Stored data:
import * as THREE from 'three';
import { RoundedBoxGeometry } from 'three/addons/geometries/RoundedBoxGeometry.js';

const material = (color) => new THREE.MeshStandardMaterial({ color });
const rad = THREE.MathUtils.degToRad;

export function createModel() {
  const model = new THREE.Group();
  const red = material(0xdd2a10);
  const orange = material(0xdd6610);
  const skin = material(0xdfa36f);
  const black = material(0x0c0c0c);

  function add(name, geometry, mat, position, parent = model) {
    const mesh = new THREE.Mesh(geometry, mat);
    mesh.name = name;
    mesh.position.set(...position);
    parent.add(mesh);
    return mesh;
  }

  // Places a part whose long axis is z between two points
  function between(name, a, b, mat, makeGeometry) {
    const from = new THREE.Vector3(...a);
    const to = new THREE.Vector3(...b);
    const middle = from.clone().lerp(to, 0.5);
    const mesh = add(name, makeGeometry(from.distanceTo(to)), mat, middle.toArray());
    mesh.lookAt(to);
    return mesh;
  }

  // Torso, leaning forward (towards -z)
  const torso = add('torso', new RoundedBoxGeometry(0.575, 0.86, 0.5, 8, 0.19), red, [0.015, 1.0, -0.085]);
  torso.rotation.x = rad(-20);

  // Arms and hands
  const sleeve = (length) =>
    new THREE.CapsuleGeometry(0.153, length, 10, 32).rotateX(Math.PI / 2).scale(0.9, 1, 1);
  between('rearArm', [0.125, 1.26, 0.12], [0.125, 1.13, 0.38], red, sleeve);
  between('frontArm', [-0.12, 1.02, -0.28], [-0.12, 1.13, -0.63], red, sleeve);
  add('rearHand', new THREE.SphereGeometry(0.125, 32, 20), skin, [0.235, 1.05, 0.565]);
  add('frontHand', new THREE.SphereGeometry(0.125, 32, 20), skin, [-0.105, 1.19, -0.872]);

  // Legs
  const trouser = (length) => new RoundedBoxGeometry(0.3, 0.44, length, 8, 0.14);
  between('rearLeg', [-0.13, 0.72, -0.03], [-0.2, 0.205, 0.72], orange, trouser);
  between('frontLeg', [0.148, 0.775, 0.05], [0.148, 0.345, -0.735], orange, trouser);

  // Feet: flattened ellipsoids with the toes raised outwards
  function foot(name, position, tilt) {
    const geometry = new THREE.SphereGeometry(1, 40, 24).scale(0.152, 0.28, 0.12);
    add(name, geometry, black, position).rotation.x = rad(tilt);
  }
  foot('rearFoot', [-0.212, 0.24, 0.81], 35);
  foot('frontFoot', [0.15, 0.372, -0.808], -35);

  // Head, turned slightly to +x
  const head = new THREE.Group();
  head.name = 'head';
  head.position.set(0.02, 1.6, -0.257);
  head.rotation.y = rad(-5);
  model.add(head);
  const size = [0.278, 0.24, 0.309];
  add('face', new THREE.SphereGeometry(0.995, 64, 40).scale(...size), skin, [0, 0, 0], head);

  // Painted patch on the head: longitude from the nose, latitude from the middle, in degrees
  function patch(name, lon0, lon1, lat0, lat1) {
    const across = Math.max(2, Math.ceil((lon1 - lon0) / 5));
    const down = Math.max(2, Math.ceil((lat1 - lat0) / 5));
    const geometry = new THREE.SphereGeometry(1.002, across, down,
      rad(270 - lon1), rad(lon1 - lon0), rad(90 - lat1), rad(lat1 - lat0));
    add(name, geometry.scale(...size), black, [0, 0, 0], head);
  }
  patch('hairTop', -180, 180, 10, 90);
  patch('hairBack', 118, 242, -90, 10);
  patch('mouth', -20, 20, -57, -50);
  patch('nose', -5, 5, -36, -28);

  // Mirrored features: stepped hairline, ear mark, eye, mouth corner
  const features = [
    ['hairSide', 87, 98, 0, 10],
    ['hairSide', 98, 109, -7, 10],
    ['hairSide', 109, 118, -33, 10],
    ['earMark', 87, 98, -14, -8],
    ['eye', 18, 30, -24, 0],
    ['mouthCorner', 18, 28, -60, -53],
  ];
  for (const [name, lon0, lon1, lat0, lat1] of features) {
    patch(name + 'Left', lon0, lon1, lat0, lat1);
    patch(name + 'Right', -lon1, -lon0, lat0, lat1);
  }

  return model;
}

---

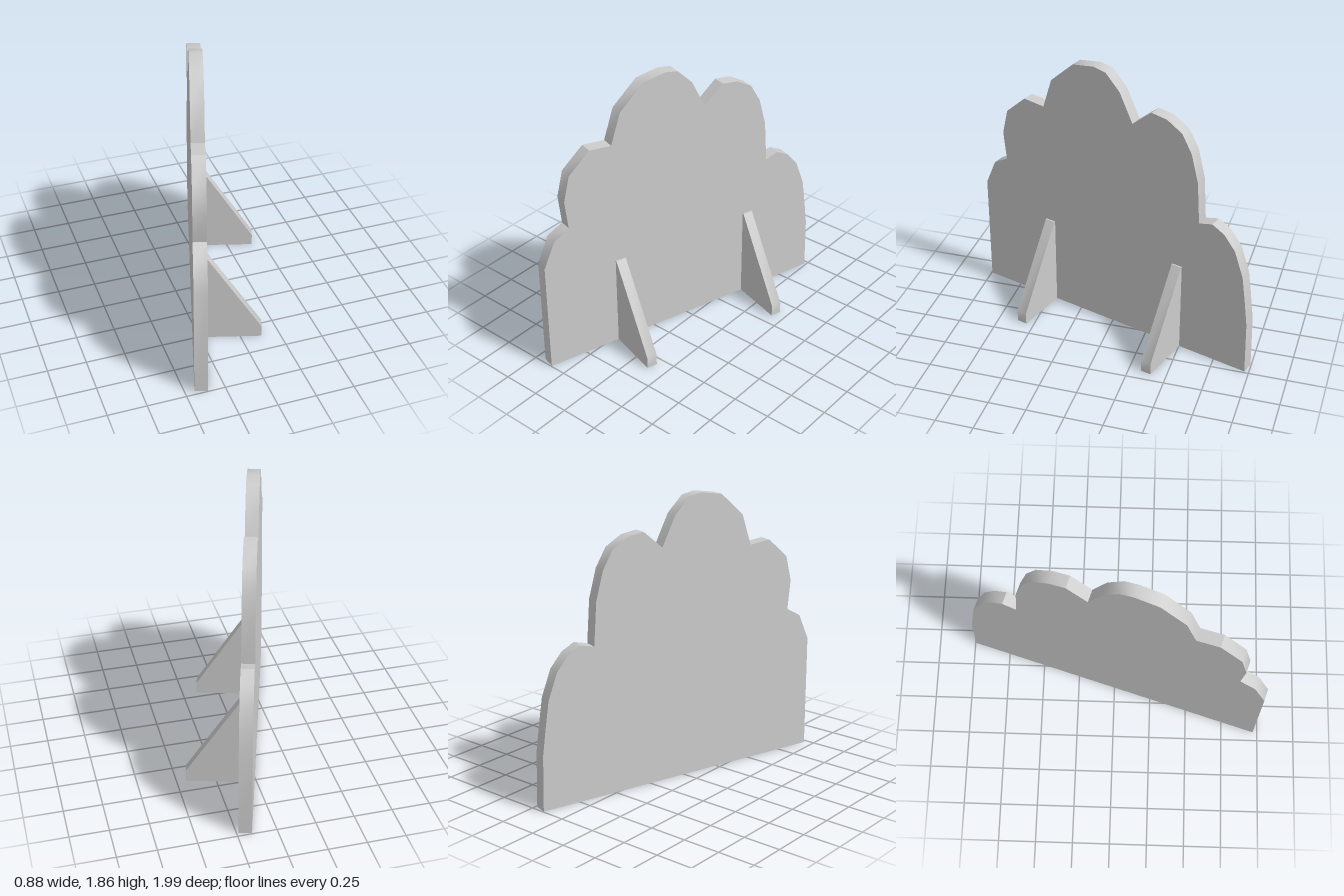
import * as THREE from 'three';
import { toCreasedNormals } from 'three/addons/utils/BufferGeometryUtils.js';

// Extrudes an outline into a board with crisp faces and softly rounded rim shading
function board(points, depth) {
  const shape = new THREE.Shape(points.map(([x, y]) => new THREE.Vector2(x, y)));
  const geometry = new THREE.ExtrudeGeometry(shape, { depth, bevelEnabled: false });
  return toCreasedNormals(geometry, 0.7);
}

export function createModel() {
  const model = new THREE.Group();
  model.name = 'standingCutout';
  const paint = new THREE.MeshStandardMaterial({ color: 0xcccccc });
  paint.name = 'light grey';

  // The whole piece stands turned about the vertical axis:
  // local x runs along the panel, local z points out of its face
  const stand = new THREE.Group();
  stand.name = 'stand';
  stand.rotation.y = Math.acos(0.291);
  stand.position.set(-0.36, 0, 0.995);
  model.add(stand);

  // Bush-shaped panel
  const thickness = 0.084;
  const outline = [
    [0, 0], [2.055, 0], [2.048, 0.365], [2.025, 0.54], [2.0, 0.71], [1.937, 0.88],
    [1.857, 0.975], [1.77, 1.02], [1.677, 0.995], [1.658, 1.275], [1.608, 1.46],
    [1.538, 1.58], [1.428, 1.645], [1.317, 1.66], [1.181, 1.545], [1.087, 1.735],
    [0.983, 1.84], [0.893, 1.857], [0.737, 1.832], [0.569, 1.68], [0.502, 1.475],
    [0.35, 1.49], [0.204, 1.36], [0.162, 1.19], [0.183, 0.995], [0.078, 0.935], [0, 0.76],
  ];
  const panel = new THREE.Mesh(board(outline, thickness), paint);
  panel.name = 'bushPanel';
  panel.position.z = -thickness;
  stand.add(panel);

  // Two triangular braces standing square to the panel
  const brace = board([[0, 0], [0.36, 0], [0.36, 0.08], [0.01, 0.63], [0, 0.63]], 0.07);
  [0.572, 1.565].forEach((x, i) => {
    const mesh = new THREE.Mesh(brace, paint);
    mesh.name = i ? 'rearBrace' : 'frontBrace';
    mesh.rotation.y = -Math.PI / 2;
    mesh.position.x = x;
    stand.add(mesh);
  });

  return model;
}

...

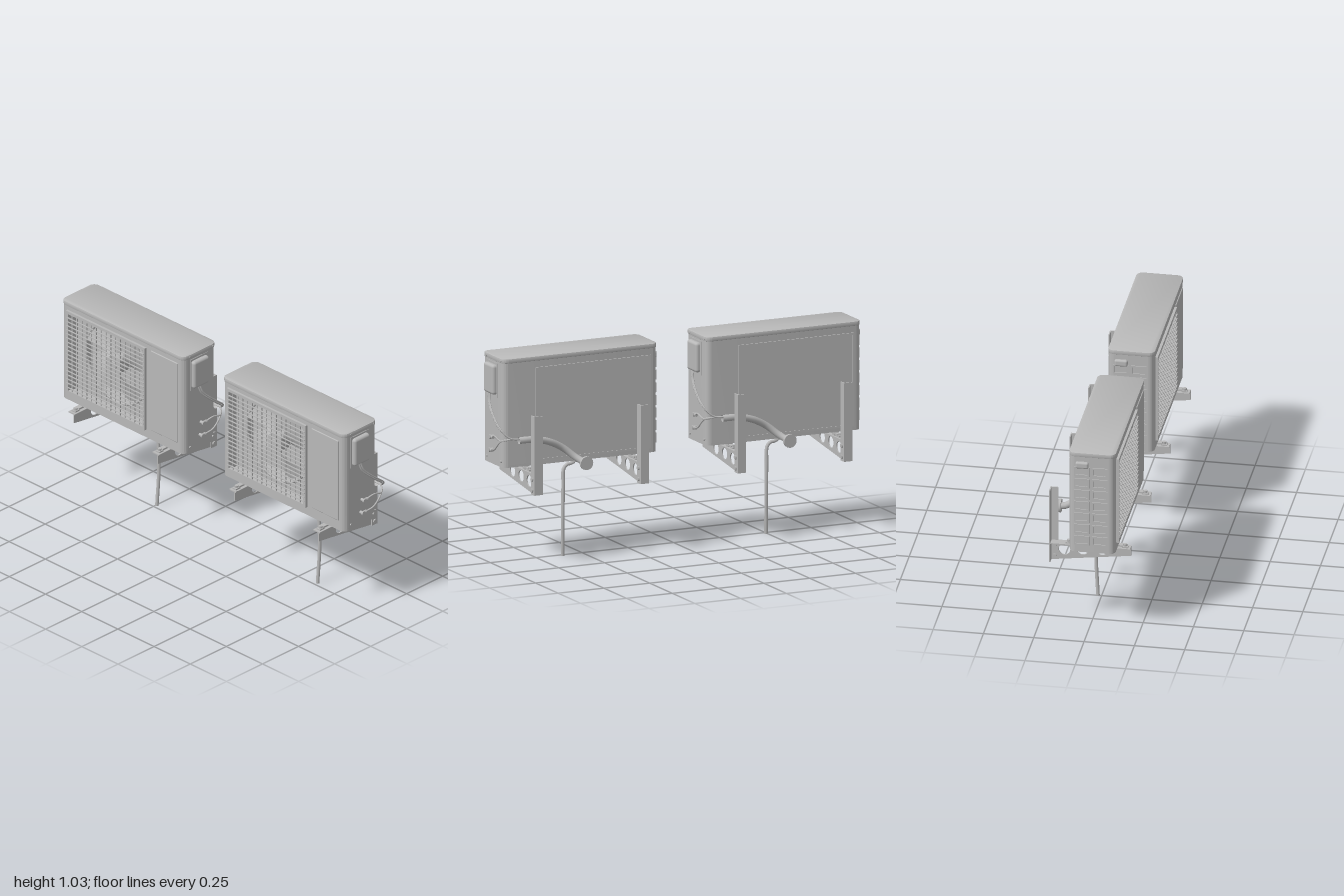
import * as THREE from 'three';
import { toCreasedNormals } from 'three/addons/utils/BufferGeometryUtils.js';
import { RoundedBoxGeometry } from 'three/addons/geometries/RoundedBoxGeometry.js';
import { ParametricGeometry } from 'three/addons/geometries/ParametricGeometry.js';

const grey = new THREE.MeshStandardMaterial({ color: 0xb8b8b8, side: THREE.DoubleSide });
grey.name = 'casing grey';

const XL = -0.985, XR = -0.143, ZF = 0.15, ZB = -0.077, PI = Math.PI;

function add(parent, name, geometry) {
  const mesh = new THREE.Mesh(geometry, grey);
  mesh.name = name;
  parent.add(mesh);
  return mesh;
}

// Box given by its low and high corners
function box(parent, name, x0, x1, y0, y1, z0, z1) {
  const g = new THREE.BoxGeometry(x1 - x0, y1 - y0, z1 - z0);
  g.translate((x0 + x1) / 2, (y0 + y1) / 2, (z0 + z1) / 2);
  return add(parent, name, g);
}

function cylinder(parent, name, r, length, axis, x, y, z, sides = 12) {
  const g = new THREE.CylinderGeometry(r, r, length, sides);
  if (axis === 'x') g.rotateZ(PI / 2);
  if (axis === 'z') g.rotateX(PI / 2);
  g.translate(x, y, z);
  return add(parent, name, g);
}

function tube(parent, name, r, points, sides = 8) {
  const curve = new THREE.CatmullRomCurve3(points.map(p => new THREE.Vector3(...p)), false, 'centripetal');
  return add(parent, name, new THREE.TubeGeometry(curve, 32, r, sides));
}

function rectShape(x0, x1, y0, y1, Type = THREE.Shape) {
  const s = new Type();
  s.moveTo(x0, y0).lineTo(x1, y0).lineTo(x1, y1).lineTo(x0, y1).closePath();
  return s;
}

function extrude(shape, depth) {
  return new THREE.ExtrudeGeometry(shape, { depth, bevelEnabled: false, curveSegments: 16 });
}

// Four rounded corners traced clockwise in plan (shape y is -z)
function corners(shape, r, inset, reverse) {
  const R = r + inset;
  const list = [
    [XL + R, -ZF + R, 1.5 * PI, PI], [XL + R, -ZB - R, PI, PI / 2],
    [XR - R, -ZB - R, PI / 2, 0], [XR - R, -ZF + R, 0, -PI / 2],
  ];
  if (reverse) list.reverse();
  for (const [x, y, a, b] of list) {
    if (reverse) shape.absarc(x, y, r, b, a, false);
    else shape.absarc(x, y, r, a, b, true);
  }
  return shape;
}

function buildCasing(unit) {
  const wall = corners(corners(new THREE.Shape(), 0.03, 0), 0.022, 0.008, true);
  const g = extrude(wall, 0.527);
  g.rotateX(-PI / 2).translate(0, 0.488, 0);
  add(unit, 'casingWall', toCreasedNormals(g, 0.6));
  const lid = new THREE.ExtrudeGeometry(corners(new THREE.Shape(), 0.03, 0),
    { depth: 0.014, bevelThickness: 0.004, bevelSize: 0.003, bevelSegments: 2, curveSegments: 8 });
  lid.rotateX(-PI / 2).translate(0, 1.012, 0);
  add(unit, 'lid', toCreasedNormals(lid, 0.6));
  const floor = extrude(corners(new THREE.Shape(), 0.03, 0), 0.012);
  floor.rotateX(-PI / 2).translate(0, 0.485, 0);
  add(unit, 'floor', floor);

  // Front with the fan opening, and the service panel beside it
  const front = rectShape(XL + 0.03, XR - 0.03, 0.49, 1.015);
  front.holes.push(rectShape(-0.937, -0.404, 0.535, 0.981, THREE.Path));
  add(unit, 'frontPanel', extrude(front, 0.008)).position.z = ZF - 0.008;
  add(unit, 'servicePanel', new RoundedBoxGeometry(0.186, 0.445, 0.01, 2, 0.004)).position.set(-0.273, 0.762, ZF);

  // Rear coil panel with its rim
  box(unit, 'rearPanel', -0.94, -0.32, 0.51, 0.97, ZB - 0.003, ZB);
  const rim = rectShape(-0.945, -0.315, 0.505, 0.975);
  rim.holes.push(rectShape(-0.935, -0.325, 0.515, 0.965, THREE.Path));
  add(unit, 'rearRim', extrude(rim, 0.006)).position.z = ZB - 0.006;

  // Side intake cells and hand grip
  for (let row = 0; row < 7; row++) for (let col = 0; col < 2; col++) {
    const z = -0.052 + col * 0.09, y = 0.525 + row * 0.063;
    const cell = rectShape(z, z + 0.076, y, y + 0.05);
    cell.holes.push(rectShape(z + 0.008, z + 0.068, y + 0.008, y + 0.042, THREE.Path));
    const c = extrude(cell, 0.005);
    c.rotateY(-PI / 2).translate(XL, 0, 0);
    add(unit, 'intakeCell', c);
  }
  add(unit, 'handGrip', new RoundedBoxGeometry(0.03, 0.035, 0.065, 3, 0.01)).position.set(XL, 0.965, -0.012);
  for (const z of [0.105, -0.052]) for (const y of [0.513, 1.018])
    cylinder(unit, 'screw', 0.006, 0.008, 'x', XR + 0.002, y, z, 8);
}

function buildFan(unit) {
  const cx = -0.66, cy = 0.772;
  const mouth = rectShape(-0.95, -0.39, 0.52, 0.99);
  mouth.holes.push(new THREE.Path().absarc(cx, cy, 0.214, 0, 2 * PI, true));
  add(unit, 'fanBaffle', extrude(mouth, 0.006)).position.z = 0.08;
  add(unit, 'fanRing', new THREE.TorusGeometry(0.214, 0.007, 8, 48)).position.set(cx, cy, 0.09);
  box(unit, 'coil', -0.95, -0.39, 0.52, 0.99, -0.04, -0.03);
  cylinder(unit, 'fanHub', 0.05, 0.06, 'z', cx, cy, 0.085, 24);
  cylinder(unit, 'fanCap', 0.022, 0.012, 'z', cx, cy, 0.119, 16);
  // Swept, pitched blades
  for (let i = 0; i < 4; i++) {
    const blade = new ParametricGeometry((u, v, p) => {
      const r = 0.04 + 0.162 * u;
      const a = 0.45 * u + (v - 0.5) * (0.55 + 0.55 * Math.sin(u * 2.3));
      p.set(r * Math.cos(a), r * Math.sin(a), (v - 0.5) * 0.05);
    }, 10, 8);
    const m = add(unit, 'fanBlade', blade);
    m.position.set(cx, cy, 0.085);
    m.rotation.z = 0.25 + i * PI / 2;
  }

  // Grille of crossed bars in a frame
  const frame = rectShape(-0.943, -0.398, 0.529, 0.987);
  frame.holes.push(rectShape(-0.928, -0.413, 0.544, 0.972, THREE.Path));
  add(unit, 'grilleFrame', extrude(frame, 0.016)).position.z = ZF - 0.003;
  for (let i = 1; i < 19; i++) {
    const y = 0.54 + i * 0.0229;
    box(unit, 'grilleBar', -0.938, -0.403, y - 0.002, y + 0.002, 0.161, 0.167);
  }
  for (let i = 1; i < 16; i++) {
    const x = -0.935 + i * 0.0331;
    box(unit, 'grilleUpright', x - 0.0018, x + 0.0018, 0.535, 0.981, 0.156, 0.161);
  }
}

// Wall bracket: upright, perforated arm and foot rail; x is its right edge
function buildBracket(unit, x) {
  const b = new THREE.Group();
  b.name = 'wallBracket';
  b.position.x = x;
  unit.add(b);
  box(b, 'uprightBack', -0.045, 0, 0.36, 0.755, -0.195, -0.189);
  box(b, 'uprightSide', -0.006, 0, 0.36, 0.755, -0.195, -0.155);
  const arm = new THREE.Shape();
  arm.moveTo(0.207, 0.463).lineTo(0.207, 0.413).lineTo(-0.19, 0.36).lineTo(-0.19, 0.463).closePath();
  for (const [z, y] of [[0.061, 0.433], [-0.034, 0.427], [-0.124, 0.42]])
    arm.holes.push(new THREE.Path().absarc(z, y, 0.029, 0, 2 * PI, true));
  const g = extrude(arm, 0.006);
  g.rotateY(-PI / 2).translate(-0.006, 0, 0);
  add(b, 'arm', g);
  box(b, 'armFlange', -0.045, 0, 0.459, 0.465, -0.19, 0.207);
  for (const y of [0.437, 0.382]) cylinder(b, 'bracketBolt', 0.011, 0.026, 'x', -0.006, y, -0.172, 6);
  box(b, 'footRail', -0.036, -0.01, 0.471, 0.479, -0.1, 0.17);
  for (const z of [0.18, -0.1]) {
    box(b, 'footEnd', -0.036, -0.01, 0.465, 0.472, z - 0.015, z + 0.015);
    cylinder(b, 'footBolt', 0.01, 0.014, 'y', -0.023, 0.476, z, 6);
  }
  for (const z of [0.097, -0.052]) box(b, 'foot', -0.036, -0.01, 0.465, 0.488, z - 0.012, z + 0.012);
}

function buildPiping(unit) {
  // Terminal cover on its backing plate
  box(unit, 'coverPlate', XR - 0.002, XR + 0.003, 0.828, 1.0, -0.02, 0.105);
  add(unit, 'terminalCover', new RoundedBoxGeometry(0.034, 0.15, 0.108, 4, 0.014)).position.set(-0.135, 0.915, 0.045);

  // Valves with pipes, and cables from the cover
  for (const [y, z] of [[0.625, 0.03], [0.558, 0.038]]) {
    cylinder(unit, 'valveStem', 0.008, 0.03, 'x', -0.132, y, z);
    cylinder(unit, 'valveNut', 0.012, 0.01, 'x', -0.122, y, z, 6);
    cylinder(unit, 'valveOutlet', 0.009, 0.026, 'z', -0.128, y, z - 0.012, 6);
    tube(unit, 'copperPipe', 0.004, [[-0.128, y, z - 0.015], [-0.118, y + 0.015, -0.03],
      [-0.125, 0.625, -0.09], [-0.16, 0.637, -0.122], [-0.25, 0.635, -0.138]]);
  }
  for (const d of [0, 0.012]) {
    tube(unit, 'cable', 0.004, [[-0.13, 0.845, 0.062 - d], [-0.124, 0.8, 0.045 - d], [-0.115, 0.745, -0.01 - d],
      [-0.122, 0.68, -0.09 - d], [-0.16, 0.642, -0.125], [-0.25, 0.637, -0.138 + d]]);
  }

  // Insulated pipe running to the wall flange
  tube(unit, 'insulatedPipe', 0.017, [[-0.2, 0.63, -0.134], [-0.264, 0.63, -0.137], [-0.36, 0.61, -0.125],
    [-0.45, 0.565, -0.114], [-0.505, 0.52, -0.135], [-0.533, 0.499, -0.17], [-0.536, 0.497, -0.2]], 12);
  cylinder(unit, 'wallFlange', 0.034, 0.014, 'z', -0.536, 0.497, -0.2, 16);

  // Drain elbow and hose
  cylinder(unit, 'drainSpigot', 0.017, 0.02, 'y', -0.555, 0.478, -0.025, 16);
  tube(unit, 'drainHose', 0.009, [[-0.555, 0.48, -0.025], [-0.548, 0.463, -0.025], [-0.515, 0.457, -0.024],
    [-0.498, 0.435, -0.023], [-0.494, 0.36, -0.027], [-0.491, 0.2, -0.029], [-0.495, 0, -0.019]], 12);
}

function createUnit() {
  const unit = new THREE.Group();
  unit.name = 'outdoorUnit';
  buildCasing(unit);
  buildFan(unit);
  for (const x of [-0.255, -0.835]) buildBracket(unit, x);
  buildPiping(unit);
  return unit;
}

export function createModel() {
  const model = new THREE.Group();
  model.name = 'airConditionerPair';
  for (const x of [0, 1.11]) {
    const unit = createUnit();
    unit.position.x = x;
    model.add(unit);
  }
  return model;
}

_Assignment_.
Exactly the lines above from the one with "const front = rectShape(XL" to the one with "0.515, 0.965, THREE.Path));", both included, are to be quoted; leave the rest out.

_Response to this exercise_.
  const front = rectShape(XL + 0.03, XR - 0.03, 0.49, 1.015);
  front.holes.push(rectShape(-0.937, -0.404, 0.535, 0.981, THREE.Path));
  add(unit, 'frontPanel', extrude(front, 0.008)).position.z = ZF - 0.008;
  add(unit, 'servicePanel', new RoundedBoxGeometry(0.186, 0.445, 0.01, 2, 0.004)).position.set(-0.273, 0.762, ZF);

  // Rear coil panel with its rim
  box(unit, 'rearPanel', -0.94, -0.32, 0.51, 0.97, ZB - 0.003, ZB);
  const rim = rectShape(-0.945, -0.315, 0.505, 0.975);
  rim.holes.push(rectShape(-0.935, -0.325, 0.515, 0.965, THREE.Path));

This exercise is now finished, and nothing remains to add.